Avoid inviting only the obvious people to the community conversation, for example, opinion leaders or health experts. Keep these people involved, but encourage all the participants to reach out and attract a larger, more representative group of the community. Try to involve community members who have more experience in life, because these people will know about the effects of community change and therefore will have a vested interest in the issues affecting the community.

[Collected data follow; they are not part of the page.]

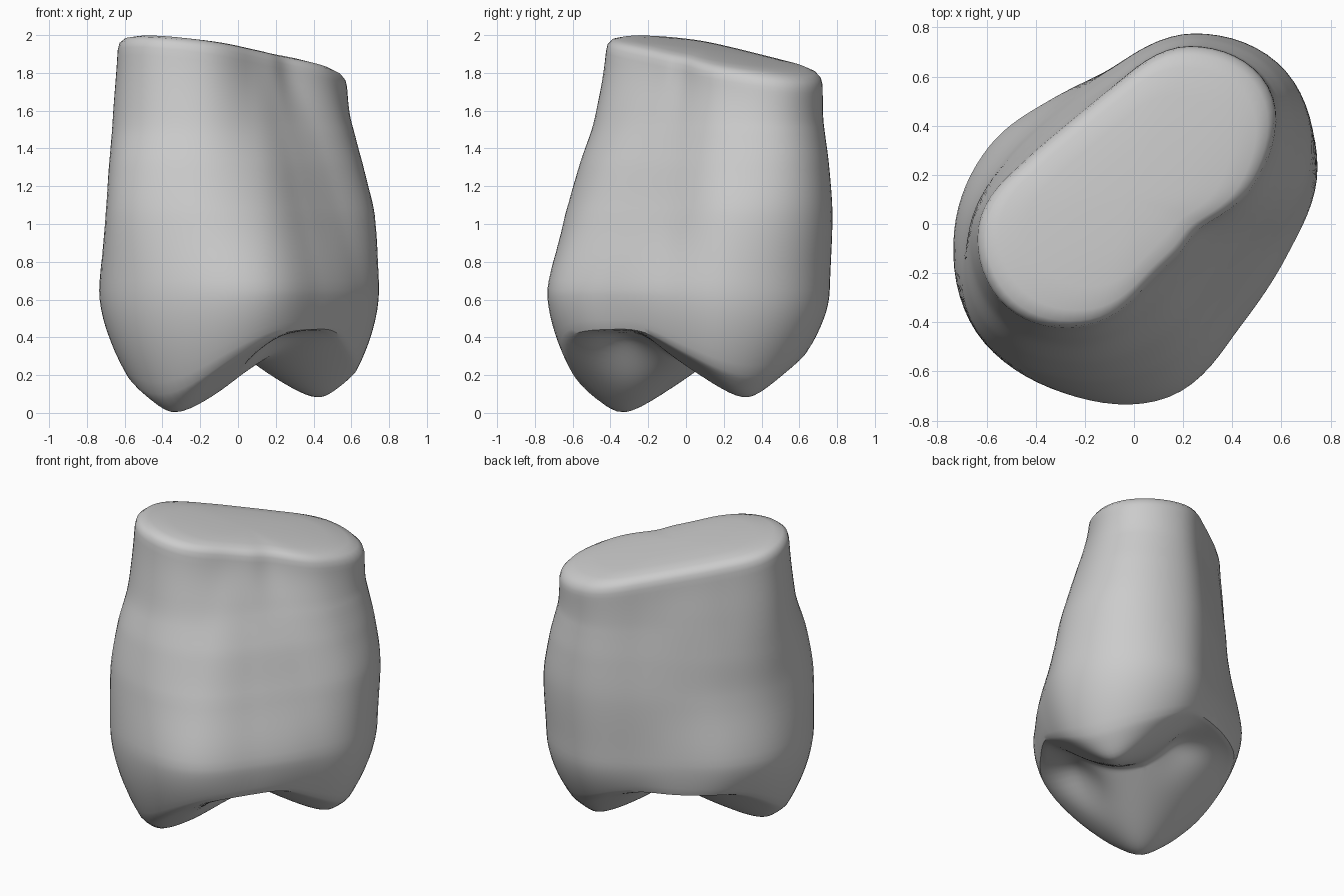
import bpy, bmesh
from math import sin, cos, radians, sqrt, exp

cube = bpy.data.objects.get("Cube")
if cube:
    bpy.data.objects.remove(cube)

AXIS = radians(40)          # long axis of the crown seen from above
CENTRE = (0.0, 0.1)
COLS, STEPS = 96, 8

# radii every 30 degrees from the long axis, with the height of each level
LEVELS = [
    (1.83, [.715, .665, .47, .41, .47, .645, .68, .55, .35, .29, .31, .52]),
    (1.55, [.725, .67, .485, .44, .50, .67, .72, .62, .455, .37, .395, .575]),
    (1.32, [.775, .70, .515, .465, .525, .68, .79, .705, .57, .46, .48, .65]),
    (1.05, [.81, .72, .54, .49, .55, .69, .835, .78, .68, .55, .56, .73]),
    (0.65, [.79, .705, .54, .53, .63, .745, .84, .84, .82, .675, .665, .76]),
]


def spline(a, b, c, d, t):
    return b + t / 2 * (c - a + t * (2*a - 5*b + 4*c - d + t * (3*(b - c) + d - a)))


def radius(radii, col):
    """Smooth closed curve through the radii."""
    pos = col / COLS * len(radii)
    i = int(pos)
    return spline(*[radii[(i + k) % len(radii)] for k in (-1, 0, 1, 2)], pos - i)


def to_axes(x, y):
    x, y = x - CENTRE[0], y - CENTRE[1]
    return x * cos(AXIS) + y * sin(AXIS), y * cos(AXIS) - x * sin(AXIS)


def cusp(u, v, x, y, z, side):
    """Rounded cone, steeper on its outer side."""
    cu, cv = to_axes(x, y)
    du, dv = u - cu, v - cv
    slope = 1.1 if du * side > 0 else 0.6
    return z + sqrt((slope * du)**2 + (0.8 * dv)**2 + 0.004) - 0.063


def smooth_min(a, b, k):
    h = max(k - abs(a - b), 0) / k
    return min(a, b) - h * h * k / 4


def biting_surface(u, v):
    z = smooth_min(cusp(u, v, -.34, -.34, 0, -1), cusp(u, v, .43, .32, .08, 1), 0.04)
    for pit_u, pit_v, depth in ((-.14, -.45, .1), (.05, .25, .06)):   # ends of the groove
        z += depth * exp(-((u - pit_u)**2 + (v - pit_v)**2) / 0.025)
    return smooth_min(z, 0.44, 0.06)


def tilted(u, z):
    return z - 0.16 * u * min(max((z - 1.5) / 0.33, 0), 1)


rings = []


def polar(col, r):
    a = radians(360 * col / COLS)
    return r * cos(a), r * sin(a)


def add_ring(radii, height):
    """One loop of points; height takes the column and its place on the axes."""
    ring = []
    for c, r in enumerate(radii):
        u, v = polar(c, r)
        ring.append((CENTRE[0] + u * cos(AXIS) - v * sin(AXIS),
                     CENTRE[1] + u * sin(AXIS) + v * cos(AXIS), height(c, u, v)))
    rings.append(ring)


outlines = [[radius(radii, c) for c in range(COLS)] for _, radii in LEVELS]
last = len(LEVELS) - 1

# cut top, slightly domed with a rounded rim
for s, z in ((.01, 1.925), (.4, 1.922), (.7, 1.915), (.88, 1.905), (.95, 1.89), (.99, 1.865)):
    add_ring([r * s for r in outlines[0]], lambda c, u, v: tilted(u, z))

# side wall
for i in range(last):
    near = [min(max(i + k, 0), last) for k in (-1, 0, 1, 2)]
    for step in range(STEPS):
        t = step / STEPS
        z = LEVELS[i][0] * (1 - t) + LEVELS[i + 1][0] * t
        add_ring([spline(*[outlines[n][c] for n in near], t) for c in range(COLS)],
                 lambda c, u, v: tilted(u, z))

# wall curving in to the rim of the biting surface
belly = outlines[-1]
rim = [r * (0.95 - 0.15 * polar(c, 1)[0]**2) for c, r in enumerate(belly)]
rim_z = [biting_surface(*polar(c, r)) for c, r in enumerate(rim)]
for step in range(STEPS):
    t = step / STEPS
    add_ring([b + (r - b) * t**1.8 for b, r in zip(belly, rim)],
             lambda c, u, v: LEVELS[-1][0] * (1 - t) + rim_z[c] * t)

# underside with two cusps and the groove between
for step in range(31):
    s = max(1 - step / 30, 0.005)
    add_ring([r * s for r in rim], lambda c, u, v: biting_surface(u, v))

bm = bmesh.new()
grid = [[bm.verts.new(p) for p in ring] for ring in rings]
for upper, lower in zip(grid, grid[1:]):
    for c in range(COLS):
        n = (c + 1) % COLS
        bm.faces.new((upper[c], lower[c], lower[n], upper[n]))
bm.faces.new(grid[0])
bm.faces.new(grid[-1][::-1])
bmesh.ops.recalc_face_normals(bm, faces=bm.faces)
mesh = bpy.data.meshes.new("tooth_crown")
bm.to_mesh(mesh)
bm.free()

crown = bpy.data.objects.new("tooth_crown", mesh)
bpy.context.collection.objects.link(crown)

# soften the biting surface and rim
soften = crown.modifiers.new("soften", 'SMOOTH')
soften.factor, soften.iterations = 0.5, 3

mat = bpy.data.materials.new("light_grey")
mat.use_nodes = True
grey = (0.6, 0.6, 0.6, 1)
mat.diffuse_color = grey
mat.node_tree.nodes["Principled BSDF"].inputs["Base Color"].default_value = grey
mesh.materials.append(mat)

bpy.ops.object.select_all(action='DESELECT')
crown.select_set(True)
bpy.context.view_layer.objects.active = crown
bpy.ops.object.shade_smooth_by_angle(angle=radians(50))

In addition, this will bring consistency and continuity to the community conversation meetings.

A healthcare worker talks to some women outside the health facility.

Make personal contact to invite people, and ensure that the whole community realises that their voice is essential. (Photo: UNICEF /Indrias Getchew)

Diversity for the community conversation

Remember that by actively recruiting members who reflect the community's diversity in ethnicity, culture, perspectives, gender and age, you will achieve a richer dialogue from a more representative sample.

Last modified: Saturday, 12 July 2014, 5:15 PM